I saw similar facilities in Tsavo National Park in Kenya and in London city, I found students centres where the beds were triple dickers.
This is one way of making tourism affordable to locals. What the operator loses in cost per unit, she/he gains in numbers and at the same time promotes the industry as the students are future customers of the industry.
It should be noted that these centres can be used by other groups who may wish to spend less on accommodation and food. Another notable feature of domestic tourism is camp site facilities where groups can pitch a tent and cook for themselves at a reasonable cost but enjoy the full benefits of their tour.
The Communications Officer for Rwanda Development Board/Tourism and Conservation, Ms Annette T. Mbabazi, agrees with me that her agency in collaboration with all tourism stakeholders need to aggressively promote the domestic tourism sector.
The stakeholders should participate towards its growth by organizing forums to educate the population about the benefits of tourism and eradicate the misconception that it is the preserve of foreign tourists.
The Tourism Agency has `set the agenda in relation to preferential treatment of locals through park entry fees. For example Park Entry Fees for Akagera National Park for nationals is 1000 Rwanda francs, 5 USD for foreign residents and 10 USD for foreign visitors. The operators should likewise work out a method of encouraging locals to benefit from the industry.
Public education in respect to domestic tourism has been scanty and far between. For sustainable growth the industry would do well to invest in public education, and to improve road infrastructure so that even non-four -wheel drive cars can access all corners of the parks.

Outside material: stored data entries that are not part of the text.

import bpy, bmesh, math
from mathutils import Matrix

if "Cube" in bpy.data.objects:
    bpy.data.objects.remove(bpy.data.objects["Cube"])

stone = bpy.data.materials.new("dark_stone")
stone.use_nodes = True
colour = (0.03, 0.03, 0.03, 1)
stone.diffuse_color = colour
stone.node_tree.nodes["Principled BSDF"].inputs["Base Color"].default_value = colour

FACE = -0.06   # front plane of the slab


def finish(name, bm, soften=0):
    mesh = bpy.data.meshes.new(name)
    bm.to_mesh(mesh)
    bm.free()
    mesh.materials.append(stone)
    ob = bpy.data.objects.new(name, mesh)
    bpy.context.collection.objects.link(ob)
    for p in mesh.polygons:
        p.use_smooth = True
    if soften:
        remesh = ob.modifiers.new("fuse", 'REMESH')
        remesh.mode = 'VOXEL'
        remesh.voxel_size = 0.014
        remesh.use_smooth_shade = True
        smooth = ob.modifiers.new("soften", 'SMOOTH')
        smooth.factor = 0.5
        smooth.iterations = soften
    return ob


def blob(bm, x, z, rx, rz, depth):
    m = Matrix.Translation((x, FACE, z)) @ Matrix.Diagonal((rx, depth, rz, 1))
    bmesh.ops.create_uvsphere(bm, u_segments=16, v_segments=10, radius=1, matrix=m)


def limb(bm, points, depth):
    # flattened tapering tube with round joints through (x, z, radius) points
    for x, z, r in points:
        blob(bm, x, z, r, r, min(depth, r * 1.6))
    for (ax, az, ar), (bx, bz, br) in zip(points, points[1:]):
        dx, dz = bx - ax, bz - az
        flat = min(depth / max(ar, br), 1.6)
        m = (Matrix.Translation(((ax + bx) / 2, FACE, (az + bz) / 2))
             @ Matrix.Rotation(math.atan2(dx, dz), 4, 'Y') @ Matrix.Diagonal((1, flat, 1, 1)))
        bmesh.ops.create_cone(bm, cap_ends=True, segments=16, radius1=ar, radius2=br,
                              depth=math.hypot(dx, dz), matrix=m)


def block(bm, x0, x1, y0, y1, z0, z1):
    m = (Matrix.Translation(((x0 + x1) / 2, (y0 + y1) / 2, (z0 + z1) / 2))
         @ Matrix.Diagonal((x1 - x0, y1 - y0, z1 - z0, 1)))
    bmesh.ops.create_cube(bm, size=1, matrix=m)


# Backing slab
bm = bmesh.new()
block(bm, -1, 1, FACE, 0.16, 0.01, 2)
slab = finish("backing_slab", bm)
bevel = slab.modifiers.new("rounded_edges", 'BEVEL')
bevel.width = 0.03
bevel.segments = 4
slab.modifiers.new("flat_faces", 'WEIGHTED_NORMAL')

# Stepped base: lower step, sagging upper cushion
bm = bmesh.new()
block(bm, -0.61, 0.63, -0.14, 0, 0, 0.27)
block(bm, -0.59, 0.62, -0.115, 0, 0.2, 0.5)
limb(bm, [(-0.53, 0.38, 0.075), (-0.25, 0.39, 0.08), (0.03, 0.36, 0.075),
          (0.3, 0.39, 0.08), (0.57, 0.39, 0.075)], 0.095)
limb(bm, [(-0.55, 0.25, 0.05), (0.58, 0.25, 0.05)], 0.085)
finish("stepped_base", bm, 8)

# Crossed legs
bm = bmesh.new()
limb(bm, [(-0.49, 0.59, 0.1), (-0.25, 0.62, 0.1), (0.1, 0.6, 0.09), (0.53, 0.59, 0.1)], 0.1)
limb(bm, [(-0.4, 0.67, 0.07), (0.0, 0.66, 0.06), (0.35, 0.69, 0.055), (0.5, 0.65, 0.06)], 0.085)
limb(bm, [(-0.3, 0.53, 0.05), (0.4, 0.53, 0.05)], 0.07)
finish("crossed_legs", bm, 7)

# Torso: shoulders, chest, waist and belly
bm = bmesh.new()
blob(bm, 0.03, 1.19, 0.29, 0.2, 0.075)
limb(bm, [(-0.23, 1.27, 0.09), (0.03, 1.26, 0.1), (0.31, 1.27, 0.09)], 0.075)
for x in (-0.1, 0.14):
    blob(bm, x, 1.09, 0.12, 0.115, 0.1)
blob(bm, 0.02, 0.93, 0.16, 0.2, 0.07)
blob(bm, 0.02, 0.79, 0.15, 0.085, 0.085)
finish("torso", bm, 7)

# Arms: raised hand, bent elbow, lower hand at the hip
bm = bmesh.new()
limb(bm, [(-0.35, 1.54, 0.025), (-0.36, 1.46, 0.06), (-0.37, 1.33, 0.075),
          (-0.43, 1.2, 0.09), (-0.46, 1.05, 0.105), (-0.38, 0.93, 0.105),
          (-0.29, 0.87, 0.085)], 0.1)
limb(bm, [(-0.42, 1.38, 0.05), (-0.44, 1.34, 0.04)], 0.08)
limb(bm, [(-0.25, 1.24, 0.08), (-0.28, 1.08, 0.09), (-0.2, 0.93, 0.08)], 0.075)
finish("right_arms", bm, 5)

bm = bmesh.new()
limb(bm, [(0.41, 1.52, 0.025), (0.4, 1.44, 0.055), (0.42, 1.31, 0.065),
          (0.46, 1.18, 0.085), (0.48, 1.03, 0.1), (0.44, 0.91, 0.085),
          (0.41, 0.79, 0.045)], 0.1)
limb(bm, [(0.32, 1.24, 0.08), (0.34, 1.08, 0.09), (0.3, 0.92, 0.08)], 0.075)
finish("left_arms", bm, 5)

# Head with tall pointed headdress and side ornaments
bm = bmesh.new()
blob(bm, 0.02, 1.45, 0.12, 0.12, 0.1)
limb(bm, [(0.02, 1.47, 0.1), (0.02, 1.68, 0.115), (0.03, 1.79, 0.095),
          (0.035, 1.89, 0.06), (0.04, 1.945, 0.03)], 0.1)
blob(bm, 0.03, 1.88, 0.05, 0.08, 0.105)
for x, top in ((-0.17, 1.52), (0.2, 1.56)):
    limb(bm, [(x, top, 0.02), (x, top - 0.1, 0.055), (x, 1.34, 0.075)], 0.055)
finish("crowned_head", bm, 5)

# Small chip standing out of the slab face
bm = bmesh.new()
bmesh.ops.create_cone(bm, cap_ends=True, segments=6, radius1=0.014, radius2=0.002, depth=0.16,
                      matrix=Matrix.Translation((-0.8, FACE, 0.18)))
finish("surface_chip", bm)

In Kenya tourism stakeholders maintain ‘in and outflow of information pertaining to domestic tourism’, produce tourism media (both print and electronic), organize tour exhibitions, educate people on products and tourist attractions and often negotiate subsidized rates, to promote the sector. We can do the same.